The Affordable Care Act and How to Stay Compliant | Bennett Thrasher Skip to main content

In 2010, the Affordable Care Act (ACA) was passed and signed into law, requiring employers with 50 or more full-time employees to offer minimum essential coverage to at least 95 percent of their full-time employees. If coverage isn’t offered or if the coverage offered isn’t affordable, the employer can face an IRS assessment known as an Employer Shared Responsibility Payment (ESRP). In 2015, the IRS began to enforce the requirements for employers to report and offer insurance, making it not uncommon for a company with over 100 full-time employees to be assessed an ESRP of more than $100,000.

Insurance Requirements

If the IRS deems that an applicable large employer did not provide a plan to some or all of its full-time employees, the IRS will send a Letter 226J, giving the employer the ability to resolve the proposed ESRP assessment. If an employer fails to respond to the letter, the IRS will follow up with another letter assessing the ESRP.

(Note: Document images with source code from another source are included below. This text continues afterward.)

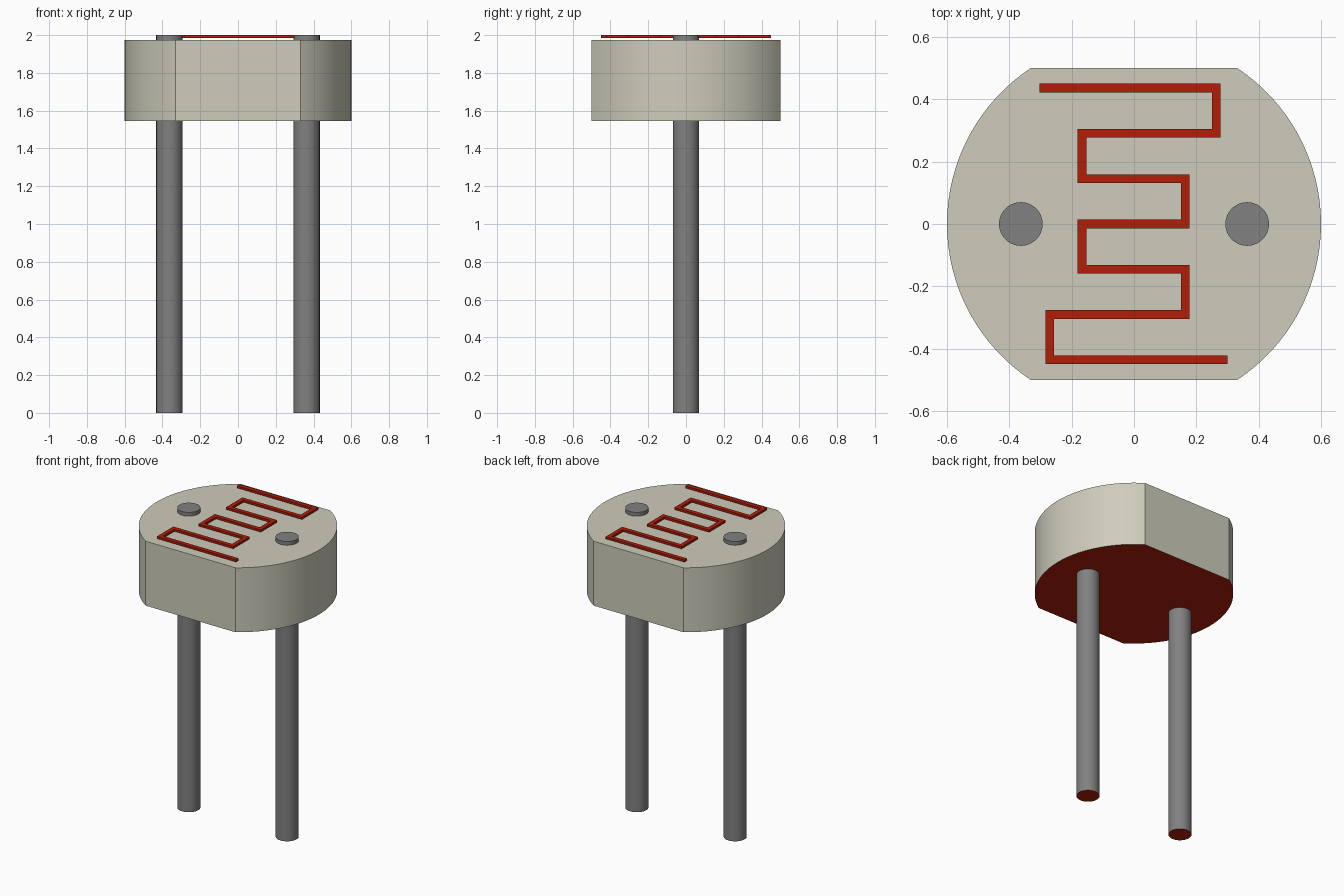
import bpy, bmesh, math
from mathutils import Vector

cube = bpy.data.objects.get("Cube")
if cube:
    bpy.data.objects.remove(cube, do_unlink=True)


def material(name, srgb):
    col = tuple((c / 255) ** 2.2 for c in srgb) + (1.0,)
    m = bpy.data.materials.new(name)
    m.use_nodes = True
    m.diffuse_color = col
    m.node_tree.nodes["Principled BSDF"].inputs["Base Color"].default_value = col
    return m


CREAM = material("cream ceramic", (205, 203, 186))
GREY = material("grey metal", (128, 128, 128))
RED = material("red track", (174, 35, 17))


def prism(name, outline, z0, z1, mats, smooth=True):
    """Extrude a flat outline upwards; a second material goes on the underside."""
    bm = bmesh.new()
    base = bm.faces.new([bm.verts.new((x, y, z0)) for x, y in outline])
    ext = bmesh.ops.extrude_face_region(bm, geom=[base], use_keep_orig=True)
    top = [g for g in ext["geom"] if isinstance(g, bmesh.types.BMVert)]
    bmesh.ops.translate(bm, verts=top, vec=(0, 0, z1 - z0))
    bmesh.ops.recalc_face_normals(bm, faces=bm.faces)
    for f in bm.faces:
        f.material_index = len(mats) - 1 if f.normal.z < -0.5 else 0
    me = bpy.data.meshes.new(name)
    bm.to_mesh(me)
    bm.free()
    for m in mats:
        me.materials.append(m)
    ob = bpy.data.objects.new(name, me)
    bpy.context.collection.objects.link(ob)
    if smooth:
        bpy.ops.object.select_all(action="DESELECT")
        ob.select_set(True)
        bpy.context.view_layer.objects.active = ob
        bpy.ops.object.shade_smooth_by_angle(angle=math.radians(25))
    return ob


def arc(cx, r, a0, a1, n):
    return [(cx + r * math.cos(a0 + (a1 - a0) * i / n),
             r * math.sin(a0 + (a1 - a0) * i / n)) for i in range(n + 1)]


# Ceramic body: a disc with flats at the front and back
R, FLAT = 0.6, 0.5
a = math.asin(FLAT / R)
outline = arc(0, R, -a, a, 32) + arc(0, R, math.pi - a, math.pi + a, 32)
prism("body", outline, 1.545, 1.975, [CREAM, RED])

# Two wire leads passing through the body
for name, x in (("left_lead", 0.363), ("right_lead", -0.363)):
    prism(name, arc(x, 0.07, 0, math.tau, 48)[:-1], 0, 2.0, [GREY, RED])

# Serpentine track: each row runs between successive turning points
turns = [-0.303, 0.264, -0.167, 0.164, -0.167, 0.164, -0.27, 0.3]
path = []
for i in range(7):
    y = 0.436 - 0.1453 * i
    path += [Vector((turns[i], y)), Vector((turns[i + 1], y))]

HALF = 0.014
dirs = [(q - p).normalized() for p, q in zip(path, path[1:])]
norms = [Vector((-d.y, d.x)) * HALF for d in dirs]
offsets = [norms[0]] + [m + n for m, n in zip(norms, norms[1:])] + [norms[-1]]
left = [p + o for p, o in zip(path, offsets)]
right = [p - o for p, o in zip(path, offsets)]
prism("track", left + right[::-1], 1.986, 2.0, [RED], smooth=False)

In cases where the ESRP has already been assessed, those assessments can be removed by providing proof of ACA compliance to the IRS. Another option is to file an appeal to request removal of the assessment.

Reporting Requirements

Employers have an annual requirement to report its compliance to the IRS on Form 1094-C as well as to provide a Form 1095-C to the IRS and each employee. For tax year 2020, the failure to file and furnish these forms results in a penalty of $280 for failure to file Form 1094-C, in addition to a penalty of $280 per employee for each non-filed Form 1095-C.

We’re Here to Help

Bennett Thrasher’s Tax Controversy practice has extensive experience interacting with the IRS office that handles ACA compliance enforcement. In cases in which ACA compliant insurance was provided but the IRS mistakenly proposed an ESRP assessment, our specialists can provide the required response to ensure the matter is resolved in a timely manner.

In cases in which the IRS does not receive Forms 1094-C or 1095-C; receives the forms late; or receives incorrect forms from an employer, penalties can still be mitigated. Many times, these penalties can be abated if the employer can show that it made a good-faith effort to comply with the reporting requirements and submits the missing or corrected forms. Our Tax Controversy practice also assists clients in making these reasonable and good-faith arguments to obtain the best possible outcome.

For more information on our Tax Controversy services, please contact James Pickett by calling 770.396.2200.